→ **Exercise goal**: Every entry, start to finish, should be printed verbatim without pictures.

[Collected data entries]

::::::

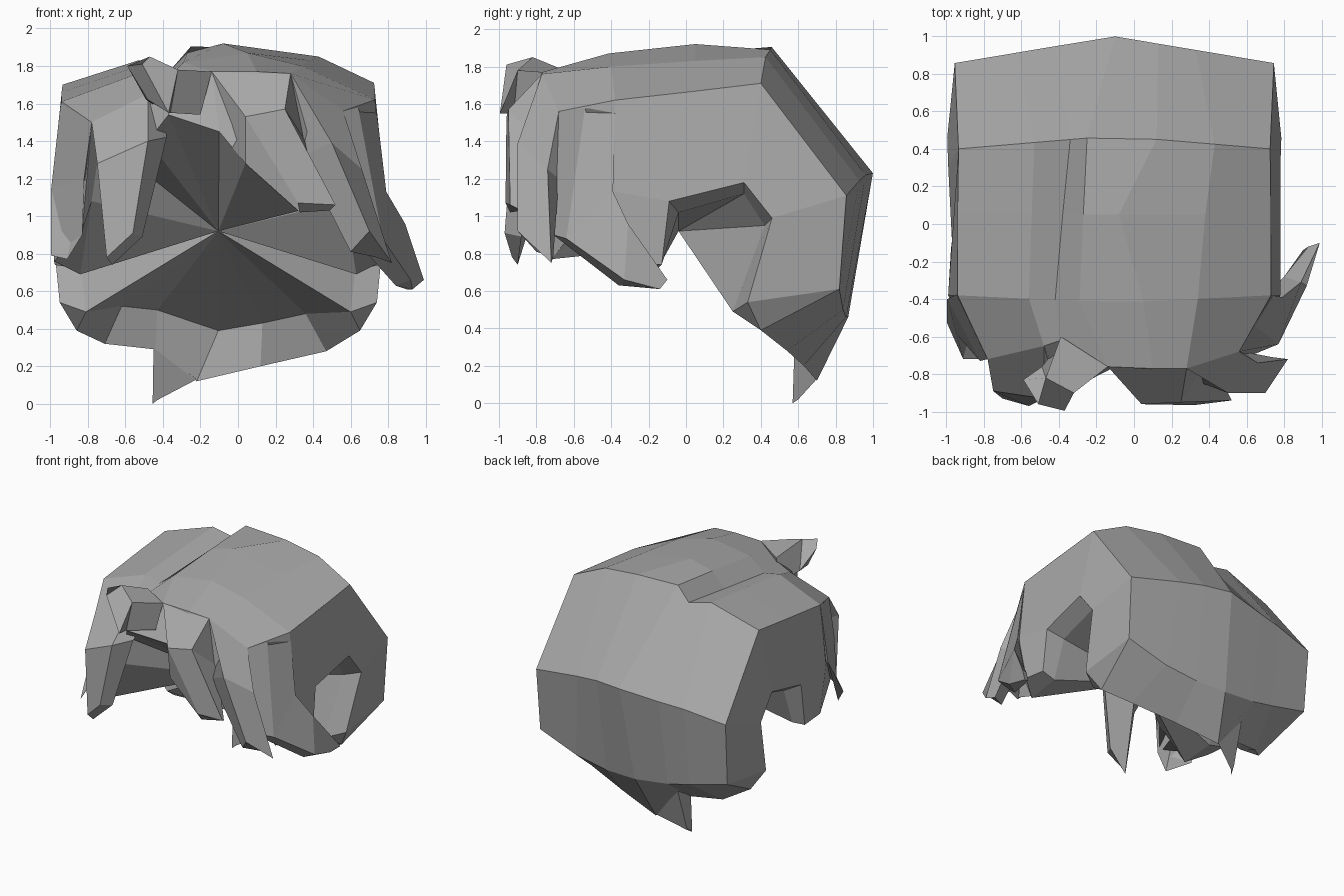
import bpy, bmesh

MID = -0.105  # symmetry plane of the cap

hair = bpy.data.materials.new("hair_grey")
hair.diffuse_color = (0.4, 0.4, 0.4, 1)


def build(name, faces):
    """Flat-shaded mesh from faces given as point tuples."""
    bm = bmesh.new()
    for f in faces:
        bm.faces.new([bm.verts.new(p) for p in f])
    bmesh.ops.remove_doubles(bm, verts=bm.verts, dist=0.002)
    bmesh.ops.recalc_face_normals(bm, faces=bm.faces)
    me = bpy.data.meshes.new(name)
    bm.to_mesh(me)
    bm.free()
    me.materials.append(hair)
    ob = bpy.data.objects.new(name, me)
    bpy.context.collection.objects.link(ob)
    return ob


def strip(a, b):
    return [(a[i], a[i + 1], b[i + 1], b[i]) for i in range(len(a) - 1)]


def lock(name, *sections):
    """Strand lofted through closed cross-sections."""
    faces = [sections[0], sections[-1]]
    for a, b in zip(sections, sections[1:]):
        faces += strip(a + a[:1], b + b[:1])
    return build(name, faces)


def row(y_end, y_mid, xs, zs):
    """One cap row: y eases from the middle to the ends."""
    return [(x, y_mid + (y_end - y_mid) * abs((x - MID) / .835), z)
            for x, z in zip(xs, zs)]


# Cap rows from hairline over the crown to the nape
front = [(-.78, -.72, 1.5), (-.48, -.65, 1.65), (-.39, -.62, 1.72), (-.14, -.76, 1.77),
         (.1, -.77, 1.77), (.28, -.77, 1.76), (.56, -.68, 1.56)]
brow = row(-.38, -.42, [-.94, -.56, -.42, -.29, .05, .34, .73],
           [1.61, 1.75, 1.72, 1.82, 1.87, 1.80, 1.62])
crown = row(.05, .05, [-.94, -.545, -.38, -.27, -.08, .38, .73],
            [1.66, 1.795, 1.755, 1.87, 1.92, 1.83, 1.668])
crest = row(.40, .47, [-.935, -.53, -.34, -.25, .12, .43, .725],
            [1.70, 1.83, 1.785, 1.905, 1.89, 1.85, 1.71])
back = row(.86, 1.0, [-.955, -.62, -.42, -.1, .13, .33, .745],
           [1.11, 1.17, 1.19, 1.23, 1.22, 1.19, 1.11])
low = row(.82, .87, [-.945, -.62, -.43, -.15, .12, .40, .735],
          [.61, .53, .49, .46, .46, .5, .61])
hem = [(-.86, .40, .39), (-.71, .54, .32), (-.44, .58, .29), (-.22, .70, .12),
       (.12, .63, .2), (.47, .54, .28), (.65, .40, .39)]

# Side outline and the inner rim behind it (right side)
a, b, c, d, e, f = (r[6] for r in (front, brow, crest, back, low, hem))
n, o = (.62, -.70, .92), (.77, -.32, .76)
k, l, m = (.765, -.13, .74), (.76, -.09, 1.08), (.78, -.38, 1.13)
i, h, g = (.78, .31, 1.18), (.785, .46, .99), (.74, .33, .54)
outer = [a, n, o, k, l, i, h, g, f]
inner = [(.52, -.62, 1.42), (.57, -.64, 1.08), (.63, -.42, .69), (.64, -.15, .72),
         (.64, -.04, 1.02), (.65, .31, 1.12), (.65, .42, .95), (.60, .25, .49),
         (.60, .25, .49)]
side = [(a, b, m, o, n), (m, l, k, o), (b, c, i, l, m), (c, d, h, i), (d, e, g, h), (e, f, g)]
ends = {r[6]: r[0] for r in (front, brow, crest, back, low, hem)}


def flip(p):
    return ends.get(p, (2 * MID - p[0], p[1], p[2]))


faces = []
rows = [front, brow, crown, crest, back, low, hem]
for r, s in zip(rows, rows[1:]):
    faces += strip(r, s)
faces += side + [[flip(p) for p in q] for q in side]

# Underside: rim, then a fan to a central point
apex = (MID, -.04, .92)
nape = [(-.81, .25, .49), (-.62, .48, .52), (-.43, .62, .5), (MID, .72, .39),
        (.13, .60, .43), (.36, .46, .48), (.60, .25, .49)]
fringe = [(-.73, -.62, 1.42), (-.48, -.75, 1.4), (-.37, -.90, 1.54), (-.10, -.76, 1.45),
          (.04, -.92, 1.28), (.33, -.93, 1.03), (.52, -.62, 1.42)]
for fn in (lambda p: p, flip):
    out, inn = [fn(p) for p in outer], [fn(p) for p in inner]
    for q in strip(out, inn):
        faces.append(tuple(dict.fromkeys(q)))
    faces += [(p, q, apex) for p, q in zip(inn[:-2], inn[1:-1])]
faces += strip(front, fringe) + strip(nape, hem)
for line in (fringe, nape):
    faces += [(p, q, apex) for p, q in zip(line, line[1:])]
build("hair_cap", faces)

# Pointed tail at the nape
lock("nape_tail",
     [(-.45, .58, .30), (-.22, .70, .13), (-.43, .72, .38)],
     [(-.455, .57, .0), (-.43, .60, .02), (-.44, .62, .05)])

# Centre fringe sweeping to the right
lock("centre_fringe",
     [(-.14, -.76, 1.77), (.28, -.77, 1.76), (.28, -.66, 1.5), (-.10, -.75, 1.45)],
     [(.04, -.96, 1.53), (.25, -.95, 1.57), (.36, -.78, 1.4), (.04, -.93, 1.28)],
     [(.32, -.965, 1.07), (.52, -.94, 1.06), (.49, -.88, 1.03), (.33, -.94, 1.02)])

# Right fringe lock
lock("right_fringe",
     [(.28, -.77, 1.76), (.56, -.68, 1.56), (.5, -.6, 1.45), (.26, -.66, 1.5)],
     [(.50, -.90, 1.39), (.66, -.74, 1.25), (.58, -.68, 1.2), (.34, -.84, 1.32)],
     [(.70, -.90, .92), (.82, -.72, .75), (.74, -.71, .78), (.60, -.80, .81)])

# Right side lock flaring outwards
lock("right_side_lock",
     [(.56, -.68, 1.56), (.64, -.54, 1.58), (.74, -.38, 1.55), (.6, -.45, 1.45)],
     [(.60, -.71, .90), (.77, -.64, .88), (.79, -.39, 1.13), (.68, -.40, .85)],
     [(.84, -.36, .63), (.92, -.33, .66), (.89, -.31, .96), (.80, -.28, .72)],
     [(.90, -.14, .61), (.93, -.14, .61), (.99, -.10, .66), (.93, -.12, .66)])

# Left fringe lock
lock("left_fringe",
     [(-.78, -.72, 1.5), (-.48, -.65, 1.65), (-.38, -.6, 1.54), (-.7, -.6, 1.42)],
     [(-.75, -.89, 1.28), (-.48, -.93, 1.40), (-.38, -.80, 1.42), (-.62, -.74, 1.25)],
     [(-.70, -.93, .78), (-.56, -.97, .91), (-.51, -.88, .89), (-.67, -.90, .74)])

# Left side lock
lock("left_side_lock",
     [(-.78, -.72, 1.5), (-.945, -.375, 1.60), (-.74, -.45, 1.45)],
     [(-.82, -.73, 1.2), (-.995, -.40, 1.15), (-.80, -.45, 1.1)],
     [(-.83, -.72, .90), (-.995, -.53, .79), (-.91, -.72, .77)])

# Upturned tuft beside the parting
lock("parting_tuft",
     [(-.39, -.60, 1.76), (-.14, -.76, 1.77), (-.20, -.77, 1.54), (-.40, -.64, 1.56)],
     [(-.47, -.82, 1.85), (-.32, -.90, 1.78), (-.36, -.92, 1.55), (-.49, -.76, 1.62)],
     [(-.51, -.96, 1.81), (-.37, -.995, 1.55), (-.48, -.88, 1.62), (-.59, -.83, 1.80)])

::::::

→ **Solution to this exercise**:
import bpy, bmesh

MID = -0.105  # symmetry plane of the cap

hair = bpy.data.materials.new("hair_grey")
hair.diffuse_color = (0.4, 0.4, 0.4, 1)


def build(name, faces):
    """Flat-shaded mesh from faces given as point tuples."""
    bm = bmesh.new()
    for f in faces:
        bm.faces.new([bm.verts.new(p) for p in f])
    bmesh.ops.remove_doubles(bm, verts=bm.verts, dist=0.002)
    bmesh.ops.recalc_face_normals(bm, faces=bm.faces)
    me = bpy.data.meshes.new(name)
    bm.to_mesh(me)
    bm.free()
    me.materials.append(hair)
    ob = bpy.data.objects.new(name, me)
    bpy.context.collection.objects.link(ob)
    return ob


def strip(a, b):
    return [(a[i], a[i + 1], b[i + 1], b[i]) for i in range(len(a) - 1)]


def lock(name, *sections):
    """Strand lofted through closed cross-sections."""
    faces = [sections[0], sections[-1]]
    for a, b in zip(sections, sections[1:]):
        faces += strip(a + a[:1], b + b[:1])
    return build(name, faces)


def row(y_end, y_mid, xs, zs):
    """One cap row: y eases from the middle to the ends."""
    return [(x, y_mid + (y_end - y_mid) * abs((x - MID) / .835), z)
            for x, z in zip(xs, zs)]


# Cap rows from hairline over the crown to the nape
front = [(-.78, -.72, 1.5), (-.48, -.65, 1.65), (-.39, -.62, 1.72), (-.14, -.76, 1.77),
         (.1, -.77, 1.77), (.28, -.77, 1.76), (.56, -.68, 1.56)]
brow = row(-.38, -.42, [-.94, -.56, -.42, -.29, .05, .34, .73],
           [1.61, 1.75, 1.72, 1.82, 1.87, 1.80, 1.62])
crown = row(.05, .05, [-.94, -.545, -.38, -.27, -.08, .38, .73],
            [1.66, 1.795, 1.755, 1.87, 1.92, 1.83, 1.668])
crest = row(.40, .47, [-.935, -.53, -.34, -.25, .12, .43, .725],
            [1.70, 1.83, 1.785, 1.905, 1.89, 1.85, 1.71])
back = row(.86, 1.0, [-.955, -.62, -.42, -.1, .13, .33, .745],
           [1.11, 1.17, 1.19, 1.23, 1.22, 1.19, 1.11])
low = row(.82, .87, [-.945, -.62, -.43, -.15, .12, .40, .735],
          [.61, .53, .49, .46, .46, .5, .61])
hem = [(-.86, .40, .39), (-.71, .54, .32), (-.44, .58, .29), (-.22, .70, .12),
       (.12, .63, .2), (.47, .54, .28), (.65, .40, .39)]

# Side outline and the inner rim behind it (right side)
a, b, c, d, e, f = (r[6] for r in (front, brow, crest, back, low, hem))
n, o = (.62, -.70, .92), (.77, -.32, .76)
k, l, m = (.765, -.13, .74), (.76, -.09, 1.08), (.78, -.38, 1.13)
i, h, g = (.78, .31, 1.18), (.785, .46, .99), (.74, .33, .54)
outer = [a, n, o, k, l, i, h, g, f]
inner = [(.52, -.62, 1.42), (.57, -.64, 1.08), (.63, -.42, .69), (.64, -.15, .72),
         (.64, -.04, 1.02), (.65, .31, 1.12), (.65, .42, .95), (.60, .25, .49),
         (.60, .25, .49)]
side = [(a, b, m, o, n), (m, l, k, o), (b, c, i, l, m), (c, d, h, i), (d, e, g, h), (e, f, g)]
ends = {r[6]: r[0] for r in (front, brow, crest, back, low, hem)}


def flip(p):
    return ends.get(p, (2 * MID - p[0], p[1], p[2]))


faces = []
rows = [front, brow, crown, crest, back, low, hem]
for r, s in zip(rows, rows[1:]):
    faces += strip(r, s)
faces += side + [[flip(p) for p in q] for q in side]

# Underside: rim, then a fan to a central point
apex = (MID, -.04, .92)
nape = [(-.81, .25, .49), (-.62, .48, .52), (-.43, .62, .5), (MID, .72, .39),
        (.13, .60, .43), (.36, .46, .48), (.60, .25, .49)]
fringe = [(-.73, -.62, 1.42), (-.48, -.75, 1.4), (-.37, -.90, 1.54), (-.10, -.76, 1.45),
          (.04, -.92, 1.28), (.33, -.93, 1.03), (.52, -.62, 1.42)]
for fn in (lambda p: p, flip):
    out, inn = [fn(p) for p in outer], [fn(p) for p in inner]
    for q in strip(out, inn):
        faces.append(tuple(dict.fromkeys(q)))
    faces += [(p, q, apex) for p, q in zip(inn[:-2], inn[1:-1])]
faces += strip(front, fringe) + strip(nape, hem)
for line in (fringe, nape):
    faces += [(p, q, apex) for p, q in zip(line, line[1:])]
build("hair_cap", faces)

# Pointed tail at the nape
lock("nape_tail",
     [(-.45, .58, .30), (-.22, .70, .13), (-.43, .72, .38)],
     [(-.455, .57, .0), (-.43, .60, .02), (-.44, .62, .05)])

# Centre fringe sweeping to the right
lock("centre_fringe",
     [(-.14, -.76, 1.77), (.28, -.77, 1.76), (.28, -.66, 1.5), (-.10, -.75, 1.45)],
     [(.04, -.96, 1.53), (.25, -.95, 1.57), (.36, -.78, 1.4), (.04, -.93, 1.28)],
     [(.32, -.965, 1.07), (.52, -.94, 1.06), (.49, -.88, 1.03), (.33, -.94, 1.02)])

# Right fringe lock
lock("right_fringe",
     [(.28, -.77, 1.76), (.56, -.68, 1.56), (.5, -.6, 1.45), (.26, -.66, 1.5)],
     [(.50, -.90, 1.39), (.66, -.74, 1.25), (.58, -.68, 1.2), (.34, -.84, 1.32)],
     [(.70, -.90, .92), (.82, -.72, .75), (.74, -.71, .78), (.60, -.80, .81)])

# Right side lock flaring outwards
lock("right_side_lock",
     [(.56, -.68, 1.56), (.64, -.54, 1.58), (.74, -.38, 1.55), (.6, -.45, 1.45)],
     [(.60, -.71, .90), (.77, -.64, .88), (.79, -.39, 1.13), (.68, -.40, .85)],
     [(.84, -.36, .63), (.92, -.33, .66), (.89, -.31, .96), (.80, -.28, .72)],
     [(.90, -.14, .61), (.93, -.14, .61), (.99, -.10, .66), (.93, -.12, .66)])

# Left fringe lock
lock("left_fringe",
     [(-.78, -.72, 1.5), (-.48, -.65, 1.65), (-.38, -.6, 1.54), (-.7, -.6, 1.42)],
     [(-.75, -.89, 1.28), (-.48, -.93, 1.40), (-.38, -.80, 1.42), (-.62, -.74, 1.25)],
     [(-.70, -.93, .78), (-.56, -.97, .91), (-.51, -.88, .89), (-.67, -.90, .74)])

# Left side lock
lock("left_side_lock",
     [(-.78, -.72, 1.5), (-.945, -.375, 1.60), (-.74, -.45, 1.45)],
     [(-.82, -.73, 1.2), (-.995, -.40, 1.15), (-.80, -.45, 1.1)],
     [(-.83, -.72, .90), (-.995, -.53, .79), (-.91, -.72, .77)])

# Upturned tuft beside the parting
lock("parting_tuft",
     [(-.39, -.60, 1.76), (-.14, -.76, 1.77), (-.20, -.77, 1.54), (-.40, -.64, 1.56)],
     [(-.47, -.82, 1.85), (-.32, -.90, 1.78), (-.36, -.92, 1.55), (-.49, -.76, 1.62)],
     [(-.51, -.96, 1.81), (-.37, -.995, 1.55), (-.48, -.88, 1.62), (-.59, -.83, 1.80)])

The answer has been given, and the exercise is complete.